I think moving wp-content is fine if you have reason. If not, you could be asking for trouble if your theme or plugins are not using the proper functions to access wp-content resources. If everyone is following the rules, then you will not have any serious problems. Unless you've hardcoded paths in your own code :) All code should be using path functions that get information from the constants WP_CONTENT_DIR and WP_CONTENT_URL.
All the paths in post content can be a big issue. A different wp-content folder is best done on a fresh site. If not, you could let wp-content remain, and just start using a different content location. You are then only moving themes and plugins, not images and other resources. O you could create a rewrite rule to correct any requests for the old location. Or you can globally edit your DB to bring all the old paths up to date. Because some paths could be stored in serialized arrays, you should not do this unless you really know what you're doing. Fortunately, there is a tool meant for moving data to a new site that can be used to do this somewhat safely. Of course you backup everything before doing anything to your DB.
I'm unsure just how far you can move the folder, I believe anywhere on your server that's publicly accessible will work. I have moved the folder on one of my installations, but it's still at the same level, so any errant relative references will still work. There shouldn't be relative references though. So I've really only renamed the folder, not effectively moved it. There remains a wp-content folder that is not used.

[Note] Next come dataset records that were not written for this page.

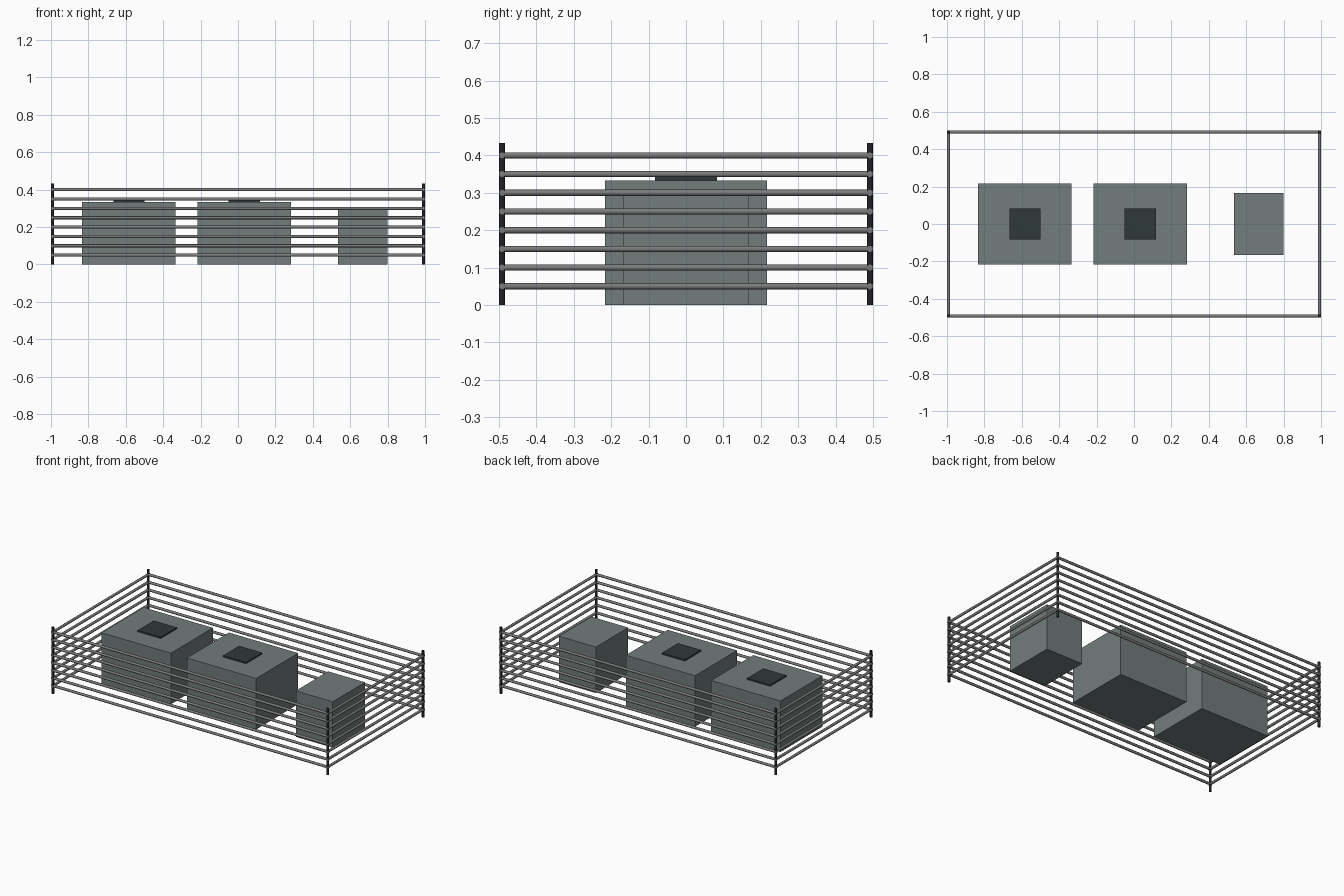
import bpy
from math import pi

if "Cube" in bpy.data.objects:
    bpy.data.objects.remove(bpy.data.objects["Cube"])

R = 0.0083            # tube radius of posts and rails
EX, EY = 1 - R, 0.5 - R


def material(name, rgb):
    m = bpy.data.materials.new(name)
    m.diffuse_color = (*rgb, 1)
    m.use_nodes = True
    m.node_tree.nodes["Principled BSDF"].inputs["Base Color"].default_value = m.diffuse_color
    return m


CASING = material("casing_grey", (0.17, 0.20, 0.20))
DARK = material("dark_pad", (0.03, 0.04, 0.04))
BLACK = material("post_black", (0.015, 0.016, 0.018))
STEEL = material("rail_grey", (0.2, 0.2, 0.2))


def box(name, x, size, z0, mat):
    bpy.ops.mesh.primitive_cube_add(size=1, location=(x, 0, z0 + size[2] / 2))
    o = bpy.context.object
    o.name = name
    o.scale = size
    bpy.ops.object.transform_apply(location=False, rotation=False, scale=True)
    o.data.materials.append(mat)


def tube(name, loc, length, rot, mat):
    bpy.ops.mesh.primitive_cylinder_add(vertices=12, radius=R, depth=length,
                                        location=loc, rotation=rot)
    o = bpy.context.object
    o.name = name
    o.data.materials.append(mat)
    bpy.ops.object.shade_smooth_by_angle(angle=pi / 5)


# Two large cabinets with a dark pad on top, plus one small cabinet
for i, x in enumerate((-0.583, 0.033)):
    box(f"large_cabinet_{i}", x, (0.5, 0.433, 0.333), 0, CASING)
    box(f"top_pad_{i}", x, (0.167, 0.167, 0.018), 0.324, DARK)
box("small_cabinet", 0.667, (0.267, 0.333, 0.3), 0, CASING)

# Corner posts
for sx in (-1, 1):
    for sy in (-1, 1):
        tube("corner_post", (sx * EX, sy * EY, 0.2165), 0.433, (0, 0, 0), BLACK)

# Eight fence rails on each side
for k in range(1, 9):
    z = 0.05 * k
    for s in (-1, 1):
        tube("long_rail", (0, s * EY, z), 2.0, (0, pi / 2, 0), STEEL)
        tube("short_rail", (s * EX, 0, z), 1.0, (pi / 2, 0, 0), STEEL)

Why? Probably the main reason the folder gets moved for anyone and possibly the reason moving was allowed in the first place. For Subversion version management. I can leave wp-content exactly as it is on the subversion server and still customize my installation. As far as Subversion is concerned, I haven't changed a thing. As far as the WordPress installation is concerned, it's highly customized.
But unless you want to run a bleeding edge installation matched to the core trunk files, the rationale to move diminishes quickly. Some people move or rename it to obfuscate the fact their site is based on WordPress, usually in a misguided attempt to deter hackers and spammers. A form of security by obscurity (an oxymoron).
Perhaps someone had an existing site and converted it to WordPress. They didn't want to alter their existing file structure and wanted WP to use some of the existing resources. That is a valid, though somewhat rare situation.
I'm not really thinking of any other reasons, valid or not, except for those in the "because I can" category. What's your reasoning? Or is this just a question from curiosity?